When To Kill a Mockingbird was published in 1960, it brought its young first-time author, Harper Lee, a startling amount of attention and notoriety. The novel replays three key years in the life of Scout Finch, the young daughter of an Alabama town's principled lawyer. The work was an instant sensation, becoming a best-seller and winning the Pulitzer Prize for fiction. Scout's narrative relates how she and her elder brother Jem learn about fighting prejudice and upholding human dignity through the example of their father. Atticus Finch has taken on the legal defense of a black man who has been falsely charged with raping a white woman.
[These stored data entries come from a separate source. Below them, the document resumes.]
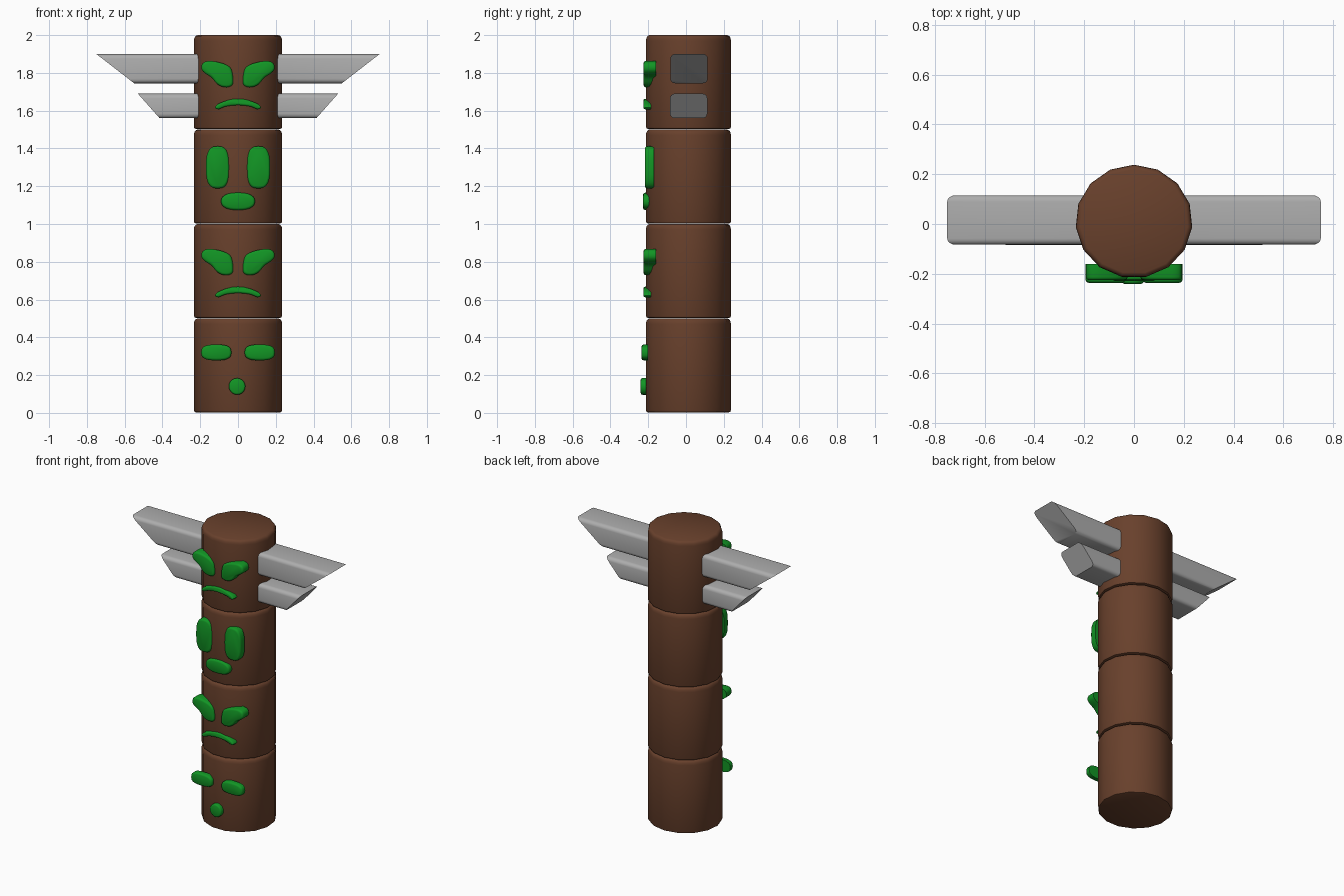
import bpy, bmesh, math

if "Cube" in bpy.data.objects:
    bpy.data.objects.remove(bpy.data.objects["Cube"])


def material(name, rgb):
    m = bpy.data.materials.new(name)
    m.diffuse_color = (*rgb, 1)
    m.use_nodes = True
    m.node_tree.nodes["Principled BSDF"].inputs["Base Color"].default_value = m.diffuse_color
    return m


WOOD = material("brown wood", (0.14, 0.052, 0.025))
PAINT = material("green paint", (0.006, 0.30, 0.018))
METAL = material("light grey", (0.42, 0.42, 0.42))


def finish(name, bm, mat, angle=40):
    bmesh.ops.recalc_face_normals(bm, faces=bm.faces)
    me = bpy.data.meshes.new(name)
    bm.to_mesh(me)
    bm.free()
    me.materials.append(mat)
    ob = bpy.data.objects.new(name, me)
    bpy.context.collection.objects.link(ob)
    bpy.ops.object.select_all(action='DESELECT')
    ob.select_set(True)
    bpy.context.view_layer.objects.active = ob
    bpy.ops.object.shade_smooth_by_angle(angle=math.radians(angle))
    return ob


def loft(name, rings, mat, angle=40):
    """Skin a list of closed rings and cap both ends."""
    bm = bmesh.new()
    vs = [[bm.verts.new(p) for p in ring] for ring in rings]
    n = len(vs[0])
    for a, b in zip(vs, vs[1:]):
        for i in range(n):
            j = (i + 1) % n
            bm.faces.new((a[i], a[j], b[j], b[i]))
    bm.faces.new(vs[0])
    bm.faces.new(vs[-1])
    return finish(name, bm, mat, angle)


# Log sections: 15-sided, rounded more at the top than at the bottom
SIDES = 15
PROFILE = [(0.955, 0.003), (0.985, 0.006), (1, 0.014), (1, 0.470),
           (0.99, 0.484), (0.965, 0.494), (0.92, 0.499)]


def log_section(name, z0):
    rings = []
    for s, z in PROFILE:
        rings.append([(0.235 * s * math.sin(2 * math.pi * i / SIDES),
                       0.0105 + 0.2275 * s * math.cos(2 * math.pi * i / SIDES),
                       z0 + z * 1.001) for i in range(SIDES)])
    loft(name, rings, WOOD)


for k in range(4):
    log_section(f"log_section_{k + 1}", 0.5 * k)


# Wings: rounded rectangular bars with a slanted tip
def wing(name, side, z0, z1, x_low, x_high, y0, y1, r=0.025):
    section = []
    for cy, cz, start in ((y1 - r, z1 - r, 0), (y0 + r, z1 - r, 90),
                          (y0 + r, z0 + r, 180), (y1 - r, z0 + r, 270)):
        for k in range(5):
            a = math.radians(start + 22.5 * k)
            section.append((cy + r * math.cos(a), cz + r * math.sin(a)))
    root = [(side * 0.17, y, z) for y, z in section]
    tip = [(side * (x_low + (x_high - x_low) * (z - z0) / (z1 - z0)), y, z)
           for y, z in section]
    loft(name, [root, tip], METAL)


for label, s in (("right", 1), ("left", -1)):
    wing(f"upper_wing_{label}", s, 1.745, 1.90, 0.55, 0.75, -0.083, 0.115)
    wing(f"lower_wing_{label}", s, 1.56, 1.69, 0.415, 0.53, -0.085, 0.113)


# Face features: outlines in x/z, extruded in y with a softened front rim
def smooth_outline(pts, steps=3):
    """Closed Catmull-Rom curve through the points."""
    out, n = [], len(pts)
    for i in range(n):
        p = [pts[(i + d) % n] for d in (-1, 0, 1, 2)]
        for k in range(steps):
            t = k / steps
            out.append(tuple(0.5 * (2 * b + (c - a) * t
                                    + (2 * a - 5 * b + 4 * c - d) * t * t
                                    + (3 * b - a - 3 * c + d) * t ** 3)
                             for a, b, c, d in zip(*p)))
    return out


def superellipse(cx, cz, rx, rz, power, n=28):
    def f(v):
        return math.copysign(abs(v) ** (2 / power), v)
    return [(cx + rx * f(math.cos(2 * math.pi * i / n)),
             cz + rz * f(math.sin(2 * math.pi * i / n))) for i in range(n)]


def inset(pts, d):
    """Move an outline inward along its normals."""
    n = len(pts)
    area = sum(pts[i - 1][0] * pts[i][1] - pts[i][0] * pts[i - 1][1]
               for i in range(n))
    sign = 1 if area > 0 else -1
    res = []
    for i in range(n):
        (ax, az), (bx, bz) = pts[i - 1], pts[(i + 1) % n]
        tx, tz = bx - ax, bz - az
        l = math.hypot(tx, tz) or 1
        res.append((pts[i][0] - sign * tz / l * d, pts[i][1] + sign * tx / l * d))
    return res


def feature(name, pts, front, back, rim=0.012):
    rings = [[(x, back, z) for x, z in pts]]
    for d, y in ((0, front + rim), (rim * 0.3, front + rim * 0.3), (rim, front)):
        rings.append([(x, y, z) for x, z in inset(pts, d)])
    loft(name, rings, PAINT, 50)


def eye_pair(name, pts, front, back):
    for label, s in (("right", 1), ("left", -1)):
        feature(f"{name}_{label}", [(s * x, z) for x, z in pts], front, back)


# Angry faces on the second and fourth sections
ANGRY = [(0.028, 0.745), (0.027, 0.785), (0.036, 0.825), (0.06, 0.847),
         (0.105, 0.862), (0.155, 0.868), (0.187, 0.856), (0.193, 0.825),
         (0.175, 0.803), (0.14, 0.78), (0.115, 0.75), (0.085, 0.732),
         (0.05, 0.730)]
FROWN = ([(0.12 * t, 0.668 - 0.036 * t * t) for t in (-0.9, -0.6, -0.3, 0, 0.3, 0.6, 0.9)]
         + [(0.122, 0.622), (0.105, 0.612)]
         + [(0.12 * t, 0.634 - 0.024 * t * t) for t in (0.6, 0.3, 0, -0.3, -0.6)]
         + [(-0.105, 0.612), (-0.122, 0.622)])
for label, dz in (("lower", 0), ("upper", 0.995)):
    eye_pair(f"angry_eye_{label}", smooth_outline([(x, z + dz) for x, z in ANGRY]),
             -0.225, -0.16)
    feature(f"frown_{label}", smooth_outline([(x, z + dz) for x, z in FROWN], 2),
            -0.225, -0.185, 0.008)

# Surprised face on the third section
eye_pair("tall_eye", superellipse(0.108, 1.30, 0.062, 0.112, 2.8), -0.218, -0.17)
feature("oval_mouth", superellipse(0, 1.12, 0.09, 0.046, 2.4), -0.228, -0.19)

# Calm face on the bottom section
eye_pair("wide_eye", superellipse(0.115, 0.32, 0.08, 0.042, 2.8), -0.236, -0.2)
feature("round_mouth", superellipse(-0.005, 0.14, 0.044, 0.044, 2, 20), -0.24, -0.19, 0.009)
Lee's story of the events surrounding the trial has been admired for its portrayal of Southern life during the 1930s, not only for its piercing examination of the causes and effects of racism, but because it created a model of tolerance and courage in the character of Atticus Finch. Some early reviewers found Scout's narration unconvincing, its style and language too sophisticated for a young girl. Since then, however, critics have hailed Lee's rendering of a child's perspective—as told by an experienced adult—as one of the most technically proficient in modern fiction. A regional novel dealing with universal themes of tolerance, courage, compassion, and justice, To Kill a Mockingbird combined popular appeal with literary excellence to ensure itself an enduring place in modern American literature.